How to complete this task — When you output the entries, begin with the first line and end with the line containing "model.name = 'gate';", keeping each line exactly as it is.

(Stored records)
□ □ □ □ □ □ □

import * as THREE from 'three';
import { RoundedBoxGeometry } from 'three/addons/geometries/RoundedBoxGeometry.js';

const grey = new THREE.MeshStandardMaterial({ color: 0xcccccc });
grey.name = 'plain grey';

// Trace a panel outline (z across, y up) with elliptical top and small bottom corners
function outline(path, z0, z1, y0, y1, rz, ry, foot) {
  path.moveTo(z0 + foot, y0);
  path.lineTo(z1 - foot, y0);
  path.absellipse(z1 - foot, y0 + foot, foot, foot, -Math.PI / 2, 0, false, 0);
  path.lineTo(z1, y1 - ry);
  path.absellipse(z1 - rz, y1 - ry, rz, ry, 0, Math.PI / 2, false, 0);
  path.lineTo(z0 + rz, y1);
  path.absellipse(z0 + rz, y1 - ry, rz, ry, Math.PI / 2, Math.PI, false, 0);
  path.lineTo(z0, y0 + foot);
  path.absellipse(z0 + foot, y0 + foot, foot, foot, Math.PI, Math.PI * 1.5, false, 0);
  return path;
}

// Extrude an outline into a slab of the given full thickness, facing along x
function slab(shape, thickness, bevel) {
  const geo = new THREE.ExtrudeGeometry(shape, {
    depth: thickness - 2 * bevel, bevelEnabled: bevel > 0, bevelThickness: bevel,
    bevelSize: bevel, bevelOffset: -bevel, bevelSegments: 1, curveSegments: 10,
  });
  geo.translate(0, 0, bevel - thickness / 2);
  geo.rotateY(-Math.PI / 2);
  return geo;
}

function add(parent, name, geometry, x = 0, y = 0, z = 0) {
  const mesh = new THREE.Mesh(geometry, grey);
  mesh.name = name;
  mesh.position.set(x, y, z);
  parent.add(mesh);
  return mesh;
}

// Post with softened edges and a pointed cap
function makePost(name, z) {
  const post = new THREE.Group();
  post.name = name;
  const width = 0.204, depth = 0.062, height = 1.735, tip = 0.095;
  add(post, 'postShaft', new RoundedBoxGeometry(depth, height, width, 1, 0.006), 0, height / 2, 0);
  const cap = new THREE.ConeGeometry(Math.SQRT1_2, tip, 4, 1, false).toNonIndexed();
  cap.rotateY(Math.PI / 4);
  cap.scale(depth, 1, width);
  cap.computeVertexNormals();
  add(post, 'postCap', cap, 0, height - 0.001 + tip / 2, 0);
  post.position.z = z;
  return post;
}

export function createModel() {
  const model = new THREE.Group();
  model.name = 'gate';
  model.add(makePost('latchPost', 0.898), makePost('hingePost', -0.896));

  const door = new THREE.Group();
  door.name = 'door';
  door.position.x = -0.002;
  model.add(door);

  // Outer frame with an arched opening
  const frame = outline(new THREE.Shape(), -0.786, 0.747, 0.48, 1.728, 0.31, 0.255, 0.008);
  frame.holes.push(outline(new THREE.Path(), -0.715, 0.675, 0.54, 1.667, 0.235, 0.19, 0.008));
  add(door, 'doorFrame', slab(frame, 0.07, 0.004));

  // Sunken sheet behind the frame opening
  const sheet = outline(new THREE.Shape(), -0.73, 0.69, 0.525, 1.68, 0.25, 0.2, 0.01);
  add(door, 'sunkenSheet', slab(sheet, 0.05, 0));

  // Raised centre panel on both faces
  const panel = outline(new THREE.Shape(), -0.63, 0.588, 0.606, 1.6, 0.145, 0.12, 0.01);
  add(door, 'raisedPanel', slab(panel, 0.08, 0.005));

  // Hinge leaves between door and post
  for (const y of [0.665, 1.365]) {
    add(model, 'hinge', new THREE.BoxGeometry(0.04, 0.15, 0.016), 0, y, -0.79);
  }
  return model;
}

□ □ □ □ □ □ □

The completed task —
import * as THREE from 'three';
import { RoundedBoxGeometry } from 'three/addons/geometries/RoundedBoxGeometry.js';

const grey = new THREE.MeshStandardMaterial({ color: 0xcccccc });
grey.name = 'plain grey';

// Trace a panel outline (z across, y up) with elliptical top and small bottom corners
function outline(path, z0, z1, y0, y1, rz, ry, foot) {
  path.moveTo(z0 + foot, y0);
  path.lineTo(z1 - foot, y0);
  path.absellipse(z1 - foot, y0 + foot, foot, foot, -Math.PI / 2, 0, false, 0);
  path.lineTo(z1, y1 - ry);
  path.absellipse(z1 - rz, y1 - ry, rz, ry, 0, Math.PI / 2, false, 0);
  path.lineTo(z0 + rz, y1);
  path.absellipse(z0 + rz, y1 - ry, rz, ry, Math.PI / 2, Math.PI, false, 0);
  path.lineTo(z0, y0 + foot);
  path.absellipse(z0 + foot, y0 + foot, foot, foot, Math.PI, Math.PI * 1.5, false, 0);
  return path;
}

// Extrude an outline into a slab of the given full thickness, facing along x
function slab(shape, thickness, bevel) {
  const geo = new THREE.ExtrudeGeometry(shape, {
    depth: thickness - 2 * bevel, bevelEnabled: bevel > 0, bevelThickness: bevel,
    bevelSize: bevel, bevelOffset: -bevel, bevelSegments: 1, curveSegments: 10,
  });
  geo.translate(0, 0, bevel - thickness / 2);
  geo.rotateY(-Math.PI / 2);
  return geo;
}

function add(parent, name, geometry, x = 0, y = 0, z = 0) {
  const mesh = new THREE.Mesh(geometry, grey);
  mesh.name = name;
  mesh.position.set(x, y, z);
  parent.add(mesh);
  return mesh;
}

// Post with softened edges and a pointed cap
function makePost(name, z) {
  const post = new THREE.Group();
  post.name = name;
  const width = 0.204, depth = 0.062, height = 1.735, tip = 0.095;
  add(post, 'postShaft', new RoundedBoxGeometry(depth, height, width, 1, 0.006), 0, height / 2, 0);
  const cap = new THREE.ConeGeometry(Math.SQRT1_2, tip, 4, 1, false).toNonIndexed();
  cap.rotateY(Math.PI / 4);
  cap.scale(depth, 1, width);
  cap.computeVertexNormals();
  add(post, 'postCap', cap, 0, height - 0.001 + tip / 2, 0);
  post.position.z = z;
  return post;
}

export function createModel() {
  const model = new THREE.Group();
  model.name = 'gate';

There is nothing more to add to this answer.